[Records to use]:

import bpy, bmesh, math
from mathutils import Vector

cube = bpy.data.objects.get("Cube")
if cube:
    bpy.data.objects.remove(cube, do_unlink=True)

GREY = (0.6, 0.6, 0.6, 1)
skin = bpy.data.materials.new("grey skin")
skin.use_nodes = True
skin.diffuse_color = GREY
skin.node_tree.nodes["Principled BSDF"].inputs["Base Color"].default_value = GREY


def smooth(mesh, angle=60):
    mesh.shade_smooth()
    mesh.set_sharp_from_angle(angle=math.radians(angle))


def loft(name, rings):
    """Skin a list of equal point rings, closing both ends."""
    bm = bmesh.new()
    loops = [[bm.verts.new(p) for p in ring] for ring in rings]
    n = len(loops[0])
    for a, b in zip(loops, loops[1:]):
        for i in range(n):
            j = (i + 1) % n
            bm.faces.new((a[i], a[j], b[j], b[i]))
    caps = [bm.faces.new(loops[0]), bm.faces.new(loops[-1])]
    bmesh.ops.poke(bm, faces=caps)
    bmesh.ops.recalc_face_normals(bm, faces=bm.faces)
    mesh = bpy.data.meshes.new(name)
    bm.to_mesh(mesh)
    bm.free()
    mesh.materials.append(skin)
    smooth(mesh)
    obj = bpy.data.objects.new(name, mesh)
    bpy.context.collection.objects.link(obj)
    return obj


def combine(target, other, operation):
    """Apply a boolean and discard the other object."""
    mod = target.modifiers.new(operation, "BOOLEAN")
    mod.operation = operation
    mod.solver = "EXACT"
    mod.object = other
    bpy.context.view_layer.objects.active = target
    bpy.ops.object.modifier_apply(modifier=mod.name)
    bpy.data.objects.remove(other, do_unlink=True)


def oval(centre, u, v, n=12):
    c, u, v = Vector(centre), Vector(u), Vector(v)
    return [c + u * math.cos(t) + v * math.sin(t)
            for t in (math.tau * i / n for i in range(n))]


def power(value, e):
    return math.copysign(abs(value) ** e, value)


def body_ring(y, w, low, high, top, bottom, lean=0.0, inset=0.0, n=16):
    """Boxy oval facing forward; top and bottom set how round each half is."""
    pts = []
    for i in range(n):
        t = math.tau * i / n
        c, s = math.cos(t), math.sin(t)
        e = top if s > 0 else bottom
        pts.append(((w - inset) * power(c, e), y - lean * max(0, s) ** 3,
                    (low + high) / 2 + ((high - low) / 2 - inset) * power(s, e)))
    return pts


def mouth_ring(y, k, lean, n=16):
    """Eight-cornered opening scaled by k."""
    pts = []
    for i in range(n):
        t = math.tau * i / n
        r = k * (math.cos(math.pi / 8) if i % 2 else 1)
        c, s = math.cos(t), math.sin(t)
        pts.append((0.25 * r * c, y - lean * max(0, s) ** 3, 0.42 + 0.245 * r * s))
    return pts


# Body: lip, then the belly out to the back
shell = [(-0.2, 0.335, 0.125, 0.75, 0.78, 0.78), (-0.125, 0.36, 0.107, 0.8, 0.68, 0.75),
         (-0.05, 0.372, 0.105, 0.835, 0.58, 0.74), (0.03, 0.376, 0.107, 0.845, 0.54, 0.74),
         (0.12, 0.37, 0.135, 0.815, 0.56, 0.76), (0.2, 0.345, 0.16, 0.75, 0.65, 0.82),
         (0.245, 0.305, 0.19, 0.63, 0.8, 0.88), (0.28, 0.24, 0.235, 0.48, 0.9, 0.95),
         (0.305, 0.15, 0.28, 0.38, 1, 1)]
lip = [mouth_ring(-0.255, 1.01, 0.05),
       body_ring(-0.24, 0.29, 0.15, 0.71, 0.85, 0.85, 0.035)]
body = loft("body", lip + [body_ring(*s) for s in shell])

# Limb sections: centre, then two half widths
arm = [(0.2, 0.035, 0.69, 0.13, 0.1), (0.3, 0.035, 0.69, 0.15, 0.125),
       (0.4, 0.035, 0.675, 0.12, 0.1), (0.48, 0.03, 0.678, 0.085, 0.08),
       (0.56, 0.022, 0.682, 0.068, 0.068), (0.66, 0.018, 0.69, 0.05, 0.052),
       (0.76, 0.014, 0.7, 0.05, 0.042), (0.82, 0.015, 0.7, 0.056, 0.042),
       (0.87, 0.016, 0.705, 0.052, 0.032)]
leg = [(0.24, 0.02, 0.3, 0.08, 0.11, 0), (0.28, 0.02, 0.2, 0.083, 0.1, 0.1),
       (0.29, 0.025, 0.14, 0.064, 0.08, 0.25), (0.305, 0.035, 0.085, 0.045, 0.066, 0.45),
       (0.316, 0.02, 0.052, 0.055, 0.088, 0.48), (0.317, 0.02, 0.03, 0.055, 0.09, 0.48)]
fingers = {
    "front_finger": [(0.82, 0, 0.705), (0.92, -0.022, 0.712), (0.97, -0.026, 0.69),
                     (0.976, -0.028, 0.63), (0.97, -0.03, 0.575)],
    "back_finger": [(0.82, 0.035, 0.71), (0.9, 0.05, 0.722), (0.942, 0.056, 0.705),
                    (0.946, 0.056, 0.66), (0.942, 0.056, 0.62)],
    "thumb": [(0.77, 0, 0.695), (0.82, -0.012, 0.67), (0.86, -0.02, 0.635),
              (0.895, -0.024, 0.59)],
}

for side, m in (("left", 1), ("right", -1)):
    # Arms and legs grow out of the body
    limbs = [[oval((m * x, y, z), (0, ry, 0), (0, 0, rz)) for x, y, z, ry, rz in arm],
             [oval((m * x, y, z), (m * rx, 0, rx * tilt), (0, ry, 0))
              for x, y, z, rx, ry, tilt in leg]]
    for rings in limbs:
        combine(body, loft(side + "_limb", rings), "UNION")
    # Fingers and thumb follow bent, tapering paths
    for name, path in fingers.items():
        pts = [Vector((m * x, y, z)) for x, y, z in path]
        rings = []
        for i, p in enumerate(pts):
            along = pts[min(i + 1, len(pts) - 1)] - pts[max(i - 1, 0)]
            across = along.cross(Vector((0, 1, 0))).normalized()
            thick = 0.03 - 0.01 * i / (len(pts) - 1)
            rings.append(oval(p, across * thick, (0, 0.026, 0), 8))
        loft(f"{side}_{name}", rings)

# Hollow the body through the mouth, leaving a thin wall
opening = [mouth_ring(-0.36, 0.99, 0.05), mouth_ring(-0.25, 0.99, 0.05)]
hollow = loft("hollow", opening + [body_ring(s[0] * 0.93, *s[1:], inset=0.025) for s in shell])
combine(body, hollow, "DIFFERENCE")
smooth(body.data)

[Problem details]:
Restate verbatim all lines from the start of the data through the line containing "mesh.shade_smooth()", with both ends kept.

[Expected answer]:
import bpy, bmesh, math
from mathutils import Vector

cube = bpy.data.objects.get("Cube")
if cube:
    bpy.data.objects.remove(cube, do_unlink=True)

GREY = (0.6, 0.6, 0.6, 1)
skin = bpy.data.materials.new("grey skin")
skin.use_nodes = True
skin.diffuse_color = GREY
skin.node_tree.nodes["Principled BSDF"].inputs["Base Color"].default_value = GREY


def smooth(mesh, angle=60):
    mesh.shade_smooth()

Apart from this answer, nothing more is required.